HOW TO COMPLETE THIS TASK :: Using the records below, output the stretch that opens with the line containing "inner = dome(BORE_R, BORE_R)[::-1]" and closes with the line containing "angle=math.tau, steps=32, use_merge=True)", exactly and including both lines, with nothing more.

***** RECORD EXCERPTS *****

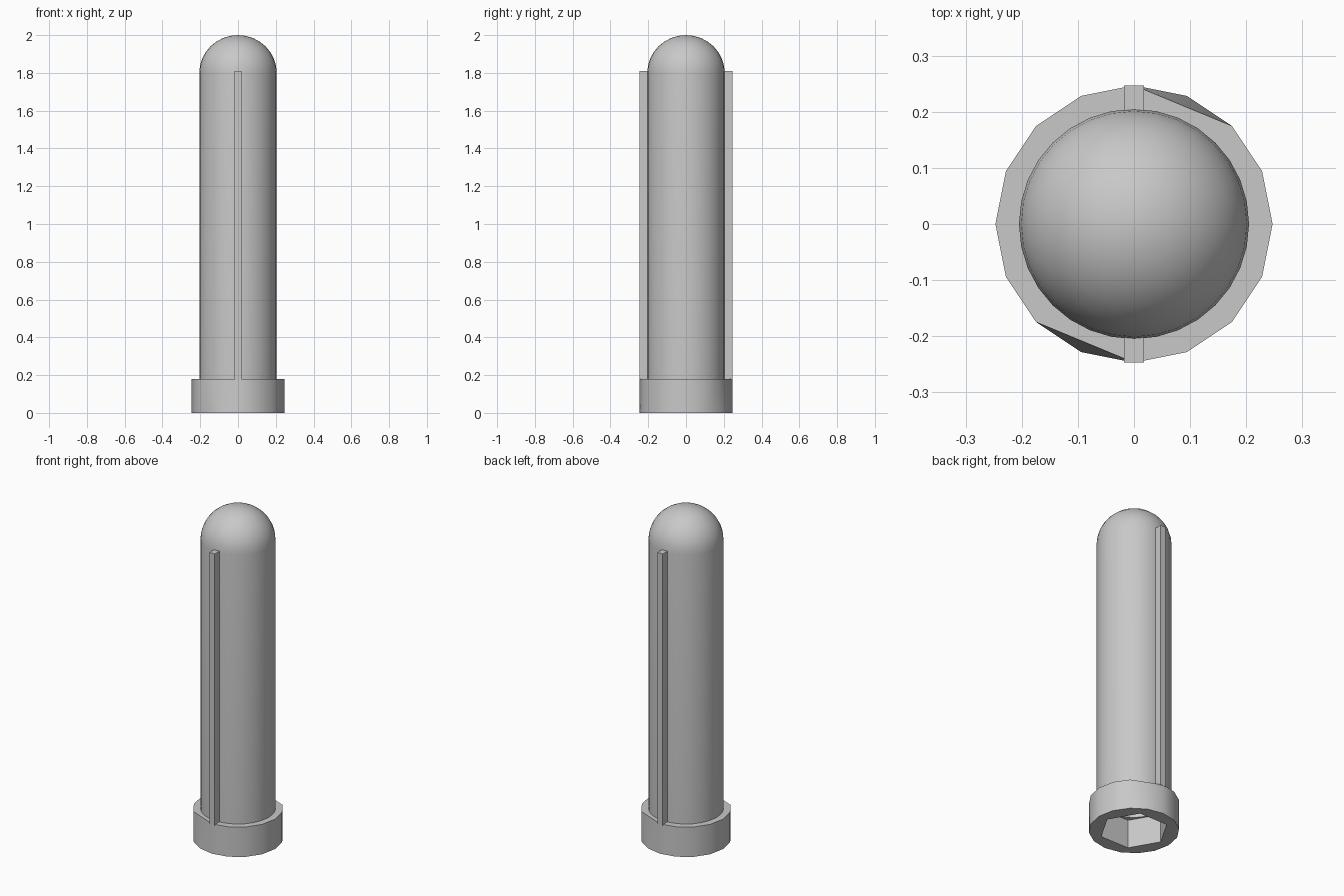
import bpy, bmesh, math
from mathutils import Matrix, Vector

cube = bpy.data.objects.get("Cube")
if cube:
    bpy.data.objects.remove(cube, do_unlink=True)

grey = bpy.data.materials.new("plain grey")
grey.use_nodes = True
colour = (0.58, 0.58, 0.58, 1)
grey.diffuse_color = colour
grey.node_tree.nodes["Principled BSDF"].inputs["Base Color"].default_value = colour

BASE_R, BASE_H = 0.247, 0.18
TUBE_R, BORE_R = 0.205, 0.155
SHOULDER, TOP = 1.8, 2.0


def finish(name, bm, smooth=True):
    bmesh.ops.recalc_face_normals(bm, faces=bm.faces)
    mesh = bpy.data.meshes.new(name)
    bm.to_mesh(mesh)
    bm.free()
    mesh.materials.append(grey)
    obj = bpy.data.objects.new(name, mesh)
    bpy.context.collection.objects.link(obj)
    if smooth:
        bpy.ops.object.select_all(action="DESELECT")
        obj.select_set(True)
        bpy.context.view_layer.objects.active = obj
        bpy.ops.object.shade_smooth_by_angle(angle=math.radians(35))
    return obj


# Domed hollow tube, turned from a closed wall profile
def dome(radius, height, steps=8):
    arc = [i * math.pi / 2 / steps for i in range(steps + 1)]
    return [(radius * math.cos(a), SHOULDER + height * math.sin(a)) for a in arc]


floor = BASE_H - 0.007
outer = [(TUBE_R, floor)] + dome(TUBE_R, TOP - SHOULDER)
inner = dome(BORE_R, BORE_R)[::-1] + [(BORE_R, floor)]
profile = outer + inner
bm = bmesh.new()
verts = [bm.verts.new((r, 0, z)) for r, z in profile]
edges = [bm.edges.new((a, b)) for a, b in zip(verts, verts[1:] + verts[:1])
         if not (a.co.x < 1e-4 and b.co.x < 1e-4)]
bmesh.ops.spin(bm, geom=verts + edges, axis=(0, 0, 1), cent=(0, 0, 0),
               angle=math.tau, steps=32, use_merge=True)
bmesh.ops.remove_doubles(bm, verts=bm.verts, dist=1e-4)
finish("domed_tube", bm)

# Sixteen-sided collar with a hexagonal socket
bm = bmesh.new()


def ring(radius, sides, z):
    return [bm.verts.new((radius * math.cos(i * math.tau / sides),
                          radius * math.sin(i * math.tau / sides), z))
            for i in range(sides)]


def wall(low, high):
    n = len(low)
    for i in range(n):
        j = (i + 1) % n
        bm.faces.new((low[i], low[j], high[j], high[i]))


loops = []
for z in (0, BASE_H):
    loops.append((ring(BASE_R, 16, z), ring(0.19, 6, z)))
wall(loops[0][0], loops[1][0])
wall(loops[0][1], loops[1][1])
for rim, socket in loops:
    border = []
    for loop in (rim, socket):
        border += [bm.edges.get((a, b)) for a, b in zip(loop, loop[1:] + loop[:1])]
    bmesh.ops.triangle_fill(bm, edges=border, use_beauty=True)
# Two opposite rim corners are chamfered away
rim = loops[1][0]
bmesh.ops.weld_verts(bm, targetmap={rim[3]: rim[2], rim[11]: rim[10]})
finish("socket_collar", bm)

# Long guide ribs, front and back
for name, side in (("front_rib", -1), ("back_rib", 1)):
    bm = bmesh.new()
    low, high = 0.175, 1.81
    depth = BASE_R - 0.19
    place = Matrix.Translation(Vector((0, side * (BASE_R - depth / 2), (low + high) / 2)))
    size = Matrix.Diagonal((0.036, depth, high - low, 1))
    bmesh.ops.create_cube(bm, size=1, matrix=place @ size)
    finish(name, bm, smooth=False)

*****

RESULT OF THE EXERCISE ::
inner = dome(BORE_R, BORE_R)[::-1] + [(BORE_R, floor)]
profile = outer + inner
bm = bmesh.new()
verts = [bm.verts.new((r, 0, z)) for r, z in profile]
edges = [bm.edges.new((a, b)) for a, b in zip(verts, verts[1:] + verts[:1])
         if not (a.co.x < 1e-4 and b.co.x < 1e-4)]
bmesh.ops.spin(bm, geom=verts + edges, axis=(0, 0, 1), cent=(0, 0, 0),
               angle=math.tau, steps=32, use_merge=True)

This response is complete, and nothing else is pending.